From Jake Rixner, Richmond (VA) Fire Department: On a cold winter night several years ago, Richmond’s Engine Co. 20 was dispatched to a vehicle accident. The wreck was at the bottom of a steep hill and occurred during an ice storm. As Engine 20 crested the hill at a speed a little too fast for conditions, it began to slide. At the bottom of the hill near the wreck, several citizens had pulled to the side of the road to see if they could be of assistance. The Mack pumper collided with one of the Good Samaritans’ cars, sending it careening into other cars and causing a chain reaction similar to a pinball machine. Luckily, no one was injured.
A little old lady came out of her house to view eight wrecked autos and one slightly damaged fire truck strewn across her street. She asked a bystander, “Oh my, what happened?” The bystander responded, “Just a little accident that wasn’t too bad until the fire department got here!”
That’s not a water leak!
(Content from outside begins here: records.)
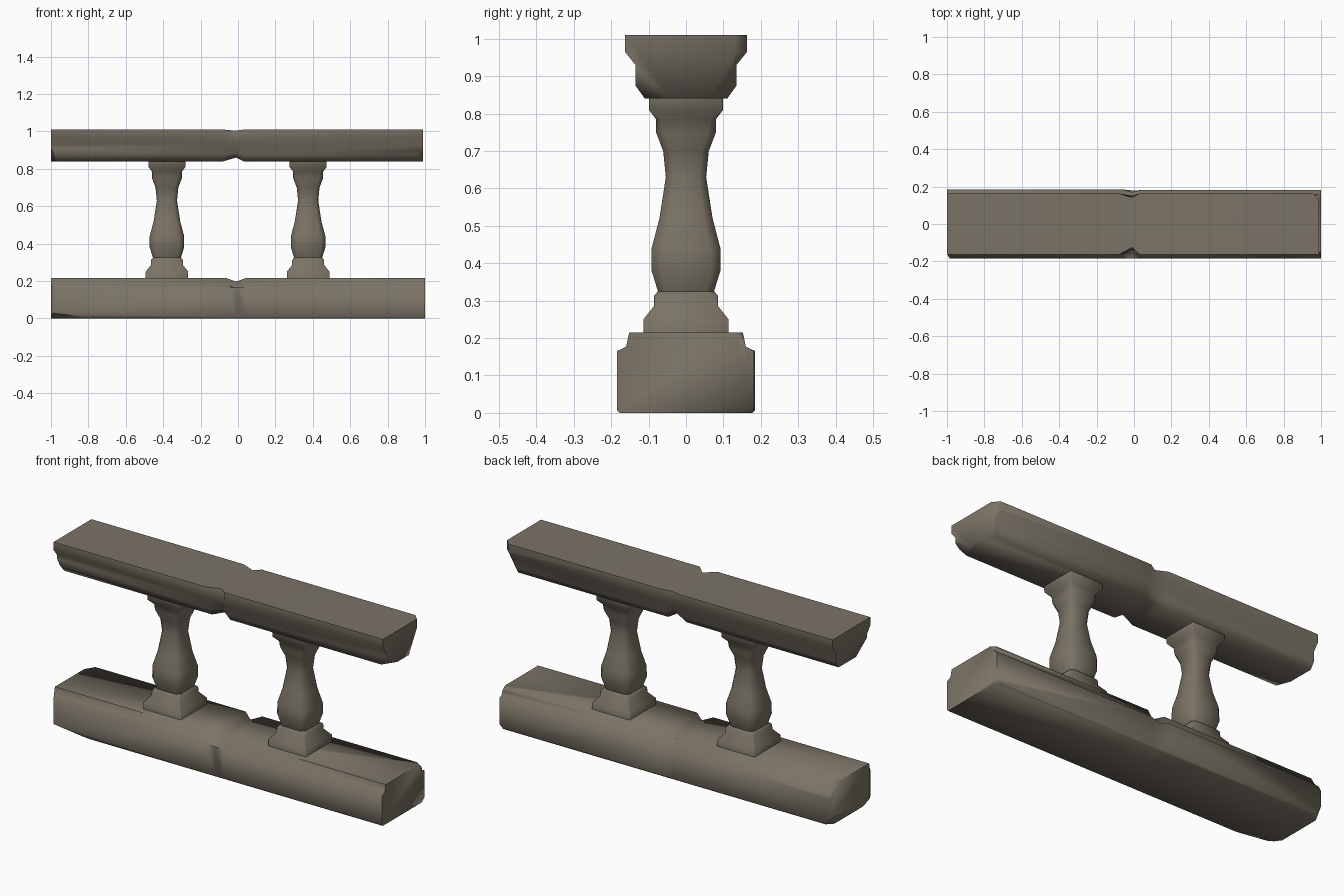
import bpy, bmesh
from mathutils import Vector

if "Cube" in bpy.data.objects:
    bpy.data.objects.remove(bpy.data.objects["Cube"])

stone = bpy.data.materials.new("weathered stone")
stone.diffuse_color = (0.195, 0.17, 0.132, 1)
stone.use_nodes = True
stone.node_tree.nodes["Principled BSDF"].inputs["Base Color"].default_value = stone.diffuse_color


def finish(bm, name, angle):
    bmesh.ops.recalc_face_normals(bm, faces=bm.faces[:])
    me = bpy.data.meshes.new(name)
    bm.to_mesh(me)
    bm.free()
    me.materials.append(stone)
    ob = bpy.data.objects.new(name, me)
    bpy.context.collection.objects.link(ob)
    bpy.ops.object.select_all(action='DESELECT')
    ob.select_set(True)
    bpy.context.view_layer.objects.active = ob
    bpy.ops.object.shade_smooth_by_angle(angle=angle)
    return ob


def loft(bm, rings):
    vs = [[bm.verts.new(p) for p in r] for r in rings]
    n = len(vs[0])
    for a, b in zip(vs, vs[1:]):
        for i in range(n):
            j = (i + 1) % n
            bm.faces.new((a[i], a[j], b[j], b[i]))
    bm.faces.new(vs[0])
    bm.faces.new(vs[-1])


def rail(name, half, xs, dents, chips):
    """Moulded beam along x: half profile mirrored, dented edges, chipped ends."""
    prof = half + [(-y, z) for y, z in reversed(half)]
    rings = []
    for s, x in enumerate(xs):
        ring = []
        for i, (y, z) in enumerate(prof):
            dy, dz = dents.get((s, i), (0, 0))
            ring.append((x, y + dy, z + dz))
        rings.append(ring)
    bm = bmesh.new()
    loft(bm, rings)
    bmesh.ops.recalc_face_normals(bm, faces=bm.faces[:])
    for co, no in chips:
        bmesh.ops.bisect_plane(bm, geom=bm.verts[:] + bm.edges[:] + bm.faces[:],
                               dist=1e-5, plane_co=co, plane_no=Vector(no).normalized(),
                               clear_outer=True)
        edges = [e for e in bm.edges if e.is_boundary]
        if edges:
            bmesh.ops.holes_fill(bm, edges=edges, sides=0)
    return finish(bm, name, 1.2)


# base beam with stepped top edges
rail("base_rail",
     [(0.178, 0), (0.185, 0.008), (0.185, 0.165), (0.16, 0.177), (0.152, 0.215)],
     [-1, -0.06, -0.01, 0.04, 1],
     {(2, 4): (-0.03, -0.02), (2, 3): (-0.02, -0.015), (2, 2): (-0.014, -0.01),
      (2, 1): (-0.006, 0), (3, 2): (-0.004, 0), (3, 1): (-0.004, 0),
      (4, 2): (-0.003, 0), (4, 1): (-0.003, 0),
      (2, 5): (0.03, -0.018), (2, 6): (0.015, -0.012)},
     [((1, 0.16, 0), (0.6, 0.7, -0.7)),
      ((1, 0.135, 0.215), (0.5, 0.7, 0.7)),
      ((-0.75, -0.185, 0), (-0.12, -0.35, -1)),
      ((-1, -0.16, 0.1), (-1, -0.6, 0)),
      ((-1, 0.1, 0.215), (-0.8, 0.5, 0.6)),
      ((-1, 0.16, 0.02), (-0.6, 0.6, -0.4))])

# handrail with moulded underside
rail("top_rail",
     [(0.11, 0.84), (0.135, 0.875), (0.135, 0.93), (0.163, 0.965), (0.163, 1.01)],
     [-1, -0.08, -0.01, 0.03, 0.99],
     {(2, 0): (-0.03, 0.02), (2, 1): (-0.02, 0.012),
      (2, 4): (-0.022, -0.006), (2, 3): (-0.012, 0),
      (2, 5): (0.038, -0.006), (2, 6): (0.012, 0),
      (2, 9): (0.03, 0.02), (2, 8): (0.02, 0.012)},
     [((0.99, 0.135, 0.97), (0.8, 0.866, -0.5)),
      ((0.99, -0.135, 0.9), (0.8, -0.53, -0.85)),
      ((0.99, 0.13, 1.0), (1, 1, 0)),
      ((-1, -0.135, 0.91), (-1, -0.4, -0.55))])

# balusters: (z, half width, corner fraction) - square ends, rounded middle
PROFILE = [(0.205, 0.114, 0.98), (0.25, 0.114, 0.98), (0.285, 0.086, 0.95),
           (0.312, 0.086, 0.9), (0.325, 0.075, 0.75), (0.38, 0.092, 0.72),
           (0.44, 0.092, 0.7), (0.52, 0.071, 0.68), (0.63, 0.054, 0.65),
           (0.70, 0.061, 0.68), (0.75, 0.08, 0.75), (0.785, 0.08, 0.85),
           (0.81, 0.099, 0.97), (0.85, 0.099, 0.98)]


def baluster(name, x):
    bm = bmesh.new()
    rings = []
    for z, r, f in PROFILE:
        c = r * f
        pts = [(r, -c), (r, c), (c, r), (-c, r), (-r, c), (-r, -c), (-c, -r), (c, -r)]
        rings.append([(x + px, py, z) for px, py in pts])
    loft(bm, rings)
    finish(bm, name, 0.9)


baluster("left_baluster", -0.38)
baluster("right_baluster", 0.375)
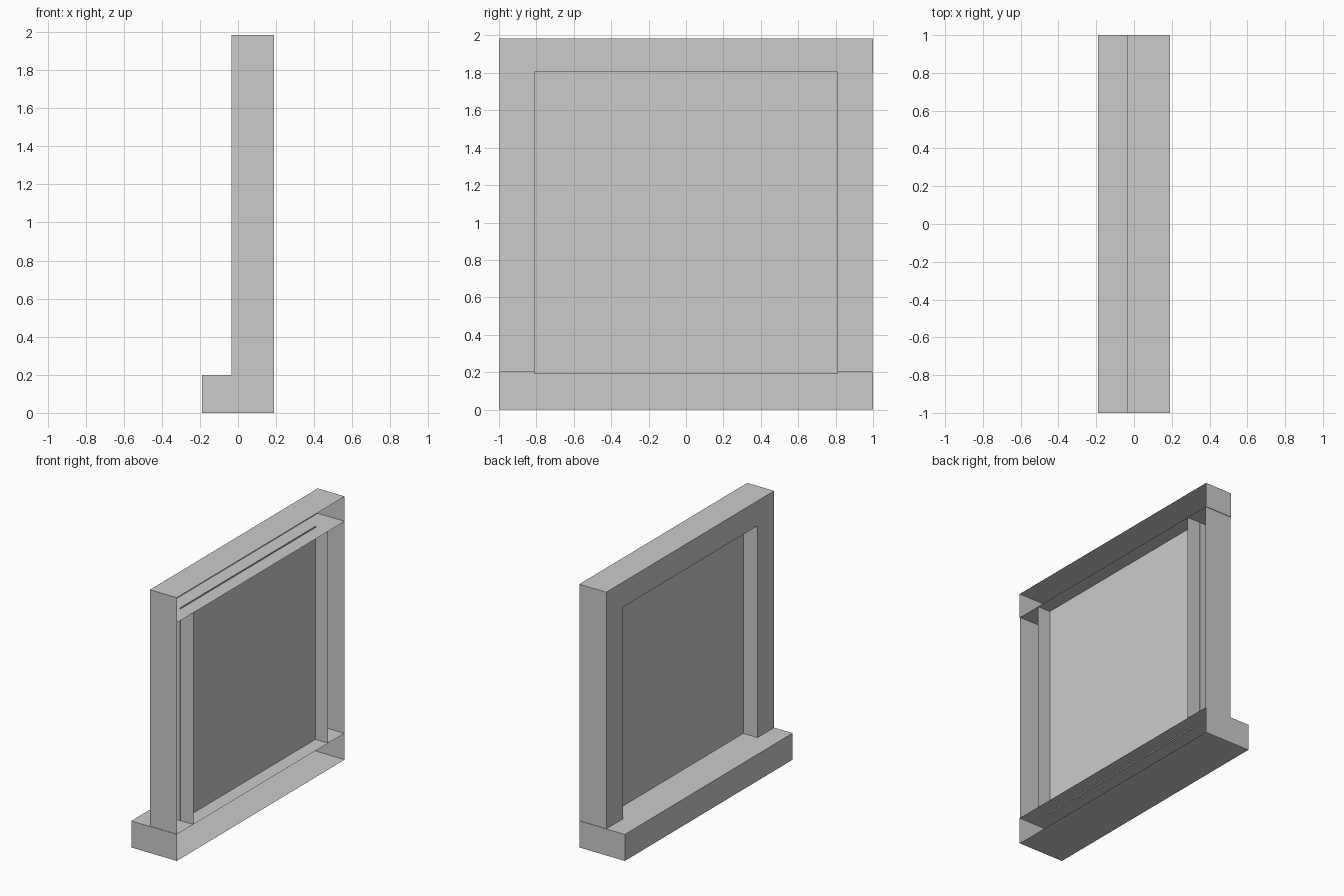
import bpy, bmesh
from mathutils import Vector

if "Cube" in bpy.data.objects:
    bpy.data.objects.remove(bpy.data.objects["Cube"])

BACK = 0.19      # open rear plane of the frame
FRONT = -0.035   # front plane of the frame


def open_box(name, lo, hi):
    """Box shell whose rear (+x) side is left open."""
    bm = bmesh.new()
    bmesh.ops.create_cube(bm, size=1)
    lo, hi = Vector(lo), Vector(hi)
    bmesh.ops.scale(bm, vec=hi - lo, verts=bm.verts)
    bmesh.ops.translate(bm, vec=(lo + hi) / 2, verts=bm.verts)
    bm.normal_update()
    rear = [f for f in bm.faces if f.normal.x > 0.9]
    bmesh.ops.delete(bm, geom=rear, context='FACES')
    return finish(name, bm)


def finish(name, bm):
    me = bpy.data.meshes.new(name)
    bm.to_mesh(me)
    bm.free()
    ob = bpy.data.objects.new(name, me)
    bpy.context.collection.objects.link(ob)
    return ob


# Projecting sill and top beam
open_box("sill", (-0.19, -1, 0), (BACK, 1, 0.2))
open_box("top_beam", (FRONT, -1, 1.797), (BACK, 1, 1.985))

# Side jambs, set in a hair from the ends of sill and beam
jamb = open_box("side_jambs", (FRONT, 0.803, 0.2), (BACK, 0.996, 1.797))
mirror = jamb.modifiers.new("mirror", 'MIRROR')
mirror.use_axis = (False, True, False)
mirror.use_mirror_merge = False

# Recessed pane, edges tucked slightly into the frame
bm = bmesh.new()
w, z0, z1, x = 0.81, 0.19, 1.807, 0.084
bm.faces.new([bm.verts.new(c) for c in
              ((x, -w, z0), (x, -w, z1), (x, w, z1), (x, w, z0))])
finish("window_pane", bm)
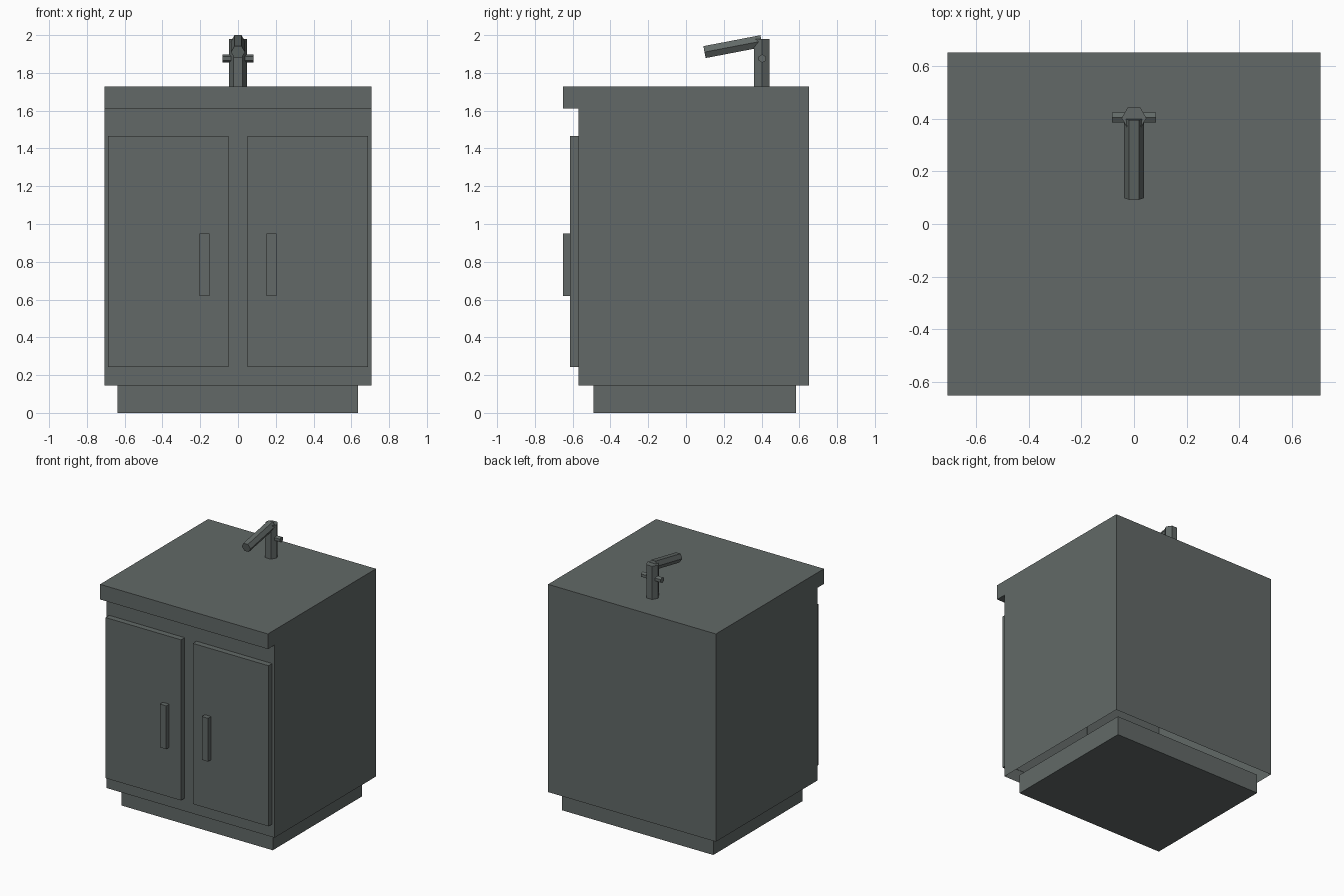
import bpy, bmesh, math
from mathutils import Vector, Matrix

if "Cube" in bpy.data.objects:
    bpy.data.objects.remove(bpy.data.objects["Cube"])

grey = bpy.data.materials.new("slate_grey")
grey.diffuse_color = (0.122, 0.141, 0.136, 1.0)
grey.use_nodes = True
grey.node_tree.nodes["Principled BSDF"].inputs["Base Color"].default_value = grey.diffuse_color


def finish(bm, name):
    me = bpy.data.meshes.new(name)
    bm.to_mesh(me)
    bm.free()
    me.materials.append(grey)
    ob = bpy.data.objects.new(name, me)
    bpy.context.collection.objects.link(ob)
    return ob


def box(name, x0, x1, y0, y1, z0, z1):
    bm = bmesh.new()
    bmesh.ops.create_cube(bm, size=1)
    bmesh.ops.scale(bm, vec=(x1 - x0, y1 - y0, z1 - z0), verts=bm.verts)
    bmesh.ops.translate(bm, vec=((x0 + x1) / 2, (y0 + y1) / 2, (z0 + z1) / 2), verts=bm.verts)
    return finish(bm, name)


def hex_rod(name, a, b, radius, spin=0.0):
    """Six-sided rod from a to b, spun about its own axis."""
    a, b = Vector(a), Vector(b)
    d = b - a
    bm = bmesh.new()
    bmesh.ops.create_cone(bm, cap_ends=True, segments=6, radius1=radius, radius2=radius, depth=d.length)
    # frame with one cross axis kept level
    w = d.normalized()
    u = Vector((1, 0, 0)) if abs(w.x) < 0.9 else Vector((0, 0, 1))
    v = w.cross(u).normalized()
    u = v.cross(w)
    frame = Matrix((u, v, w)).transposed().to_4x4()
    # start with a corner on the u axis
    corner = bm.verts[:][0].co
    turn = Matrix.Rotation(spin - math.atan2(corner.y, corner.x), 4, 'Z')
    bmesh.ops.transform(bm, matrix=Matrix.Translation((a + b) / 2) @ frame @ turn, verts=bm.verts)
    return finish(bm, name)


# cabinet body with overhanging counter, open underneath
profile = [(-0.57, 0.145), (0.65, 0.145), (0.65, 1.727), (-0.65, 1.727), (-0.65, 1.612), (-0.57, 1.612)]
bm = bmesh.new()
side = bm.faces.new([bm.verts.new((-0.707, y, z)) for y, z in profile])
ext = bmesh.ops.extrude_face_region(bm, geom=[side], use_keep_orig=True)
bmesh.ops.translate(bm, vec=(1.414, 0, 0),
                    verts=[g for g in ext["geom"] if isinstance(g, bmesh.types.BMVert)])
bmesh.ops.recalc_face_normals(bm, faces=bm.faces)
bottom = [f for f in bm.faces if all(v.co.z < 0.15 for v in f.verts)]
bmesh.ops.delete(bm, geom=bottom, context='FACES')
finish(bm, "cabinet_and_counter")

# recessed plinth
box("plinth", -0.638, 0.636, -0.49, 0.583, 0.0, 0.147)

# doors and their handles
for label, s in (("left", -1), ("right", 1)):
    x0, x1 = sorted((s * 0.05, s * 0.687))
    box(label + "_door", x0, x1, -0.614, -0.568, 0.243, 1.466)
    x0, x1 = sorted((s * 0.15, s * 0.203))
    box(label + "_door_handle", x0, x1, -0.65, -0.612, 0.62, 0.95)

# tap
hex_rod("tap_post", (0, 0.402, 1.72), (0, 0.402, 1.98), 0.047)
hex_rod("tap_spout", (0, 0.40, 1.968), (0, 0.098, 1.91), 0.037)
hex_rod("tap_lever", (-0.083, 0.404, 1.876), (0.083, 0.404, 1.876), 0.022)
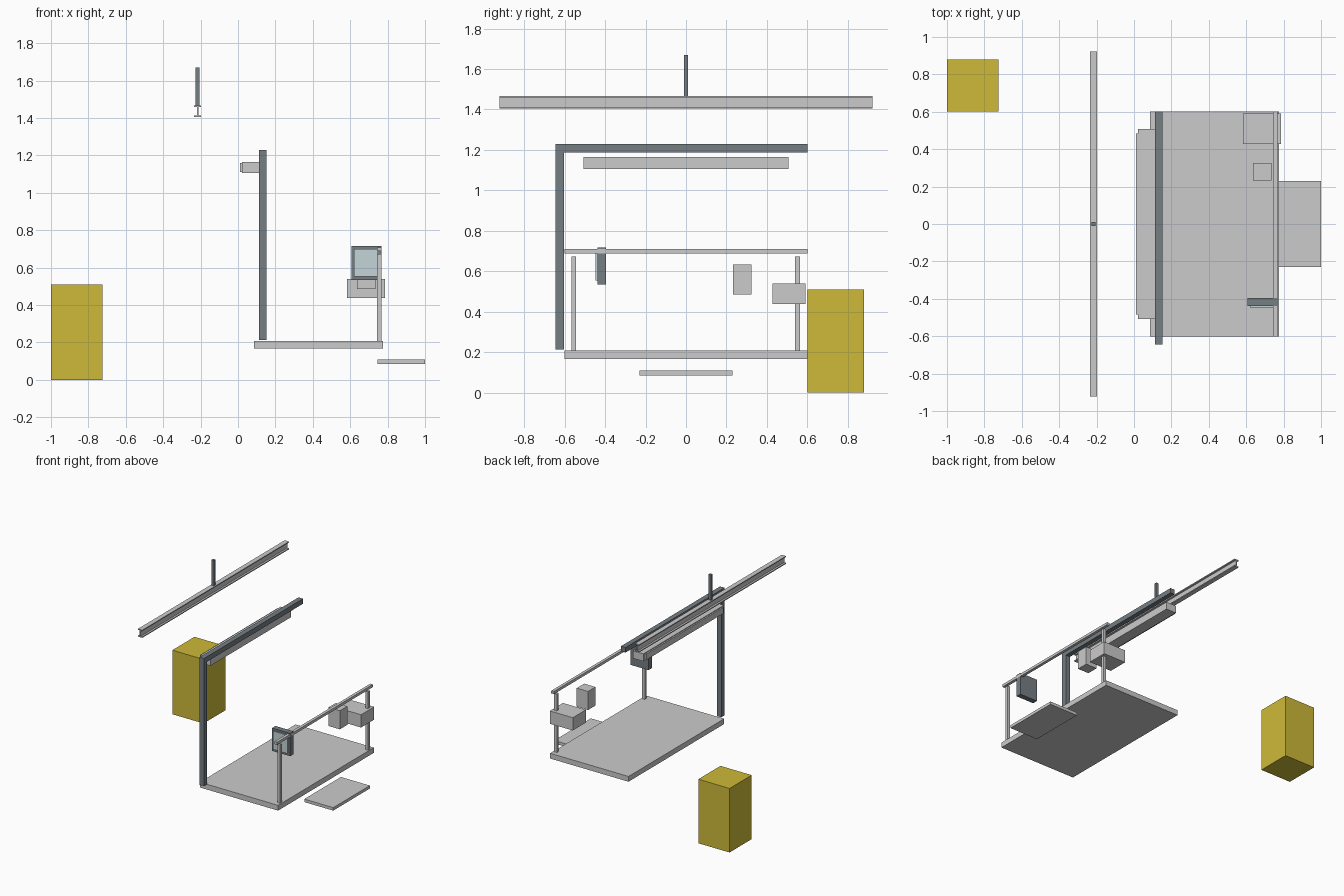
import bpy, bmesh

if "Cube" in bpy.data.objects:
    bpy.data.objects.remove(bpy.data.objects["Cube"])


def material(name, color):
    m = bpy.data.materials.new(name)
    m.diffuse_color = (*color, 1)
    m.use_nodes = True
    m.node_tree.nodes["Principled BSDF"].inputs["Base Color"].default_value = m.diffuse_color
    return m


STEEL = material("dark_steel", (0.18, 0.21, 0.23))
YELLOW = material("yellow", (0.62, 0.49, 0.04))
GLASS = material("screen_glass", (0.55, 0.66, 0.69))


def finish(name, bm, mat):
    bmesh.ops.recalc_face_normals(bm, faces=bm.faces)
    mesh = bpy.data.meshes.new(name)
    bm.to_mesh(mesh)
    bm.free()
    ob = bpy.data.objects.new(name, mesh)
    bpy.context.collection.objects.link(ob)
    if mat:
        mesh.materials.append(mat)
    return ob


def box(name, x, y, z, mat=None):
    """Box from its (min, max) range on each axis."""
    bm = bmesh.new()
    bmesh.ops.create_cube(bm, size=1)
    for v in bm.verts:
        v.co = [(a + b) / 2 + c * (b - a) for c, (a, b) in zip(v.co, (x, y, z))]
    return finish(name, bm, mat)


def extrude_y(name, profile, y0, y1, mat=None):
    """Extrude an x-z outline along y."""
    bm = bmesh.new()
    face = bm.faces.new([bm.verts.new((x, y0, z)) for x, z in profile])
    new = bmesh.ops.extrude_face_region(bm, geom=[face])["geom"]
    bmesh.ops.translate(bm, vec=(0, y1 - y0, 0),
                        verts=[g for g in new if isinstance(g, bmesh.types.BMVert)])
    return finish(name, bm, mat)


# Overhead I-beam track with its hanger
cx, cz, w, h, f, t = -0.216, 1.436, 0.019, 0.031, 0.008, 0.004
right = [(w, -h), (w, -h + f), (t, -h + f), (t, h - f), (w, h - f), (w, h)]
outline = right + [(-x, -z) for x, z in right]
extrude_y("overhead_track", [(cx + x, cz + z) for x, z in outline], -0.923, 0.923)
box("track_hanger", (-0.226, -0.206), (-0.01, 0.01), (1.467, 1.67), STEEL)

# Platform and step
box("platform", (0.085, 0.775), (-0.602, 0.602), (0.167, 0.209))
box("step", (0.745, 1.0), (-0.23, 0.23), (0.085, 0.109))

# Upright and cantilever beam
box("upright", (0.112, 0.152), (-0.645, -0.604), (0.212, 1.228), STEEL)
box("top_beam", (0.112, 0.152), (-0.604, 0.602), (1.188, 1.228), STEEL)

# Lamp housing under the beam, with its front lens
box("lamp_housing", (0.021, 0.112), (-0.507, 0.507), (1.106, 1.166))
box("lamp_lens", (0.01, 0.021), (-0.485, 0.485), (1.112, 1.16))

# Guard rail
box("guard_rail", (0.743, 0.766), (-0.602, 0.602), (0.688, 0.709))
for side, y in (("front", -0.555), ("back", 0.552)):
    box(side + "_rail_post", (0.743, 0.766), (y - 0.012, y + 0.012), (0.209, 0.674))

# Control panel with screen
box("control_panel", (0.607, 0.766), (-0.438, -0.395), (0.535, 0.717), STEEL)
box("control_screen", (0.62, 0.748), (-0.447, -0.438), (0.554, 0.7), GLASS)

# Equipment boxes on the rail
box("junction_box", (0.583, 0.785), (0.427, 0.592), (0.438, 0.54))
box("switch_box", (0.635, 0.735), (0.232, 0.325), (0.485, 0.633))

# Yellow cabinet
box("cabinet", (-1.0, -0.725), (0.602, 0.88), (0, 0.51), YELLOW)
From Rick Lasky, chief, Lewisville (TX) Fire Department: During recent ice storms, our area was experiencing a lot of water main breaks, burst pipes in homes, and so on, because of the cold weather. During one storm, we got an ambulance call.
A female caller said, “I need the fire department. My water broke.” “Is the break inside or outside?” the dispatcher asked. “Inside,” the caller replied.
When the ALS quint with paramedics on-board arrived on-scene, thinking it was a water leak or break, they discovered the caller was pregnant, and her WATER HAD BROKEN. (Ironically, the dispatcher who took the call was pregnant, too!)
I love the smell of fire in the morning
Members of a northern New Jersey fire department responded to a report of fire shooting out the back of a house. A woman looking out her high-rise apartment window reported the fire. Crews went to the location, walked through the backyard and surrounding yards, and couldn’t find any fire. Finally, they noticed five Mylar balloons tied to a fence in the backyard of the reported house on fire. The balloons were reflecting the morning sunrise, which looked like flames to the woman who reported “the fire.”
How about an X-ray?
In the olden days, some fire personnel (who wish to remain nameless, but quite a few I spoke with admitted to doing this or hearing it was done) would put their map light against a “customer’s” chest, tell the customer to take deep breaths, and click the light on and off to pretend they were taking X-rays TO MAKE THE CUSTOMER FEEL BETTER. I guess this was the precursor to the placebo!
Can you spell that?
The firefighter asked the EMS patient for her name.
“It’s ‘Gonora,’ ” she pronounced.
“What?” the firefighter asked.
“Gonora,” she pronounced again.
“Can you spell that?” he asked.
“G-O-N-O-R-R-H-E-A,” she replied.
If you have a tidbit for the Fire Yenta, e-mail email@example.com.
Diane Feldman is a 13-year veteran of Fire Engineering; she has spent the past 12 years as managing editor. She has a B.A. in English/communications. Previously she was an editor at the American Management Association in New York City.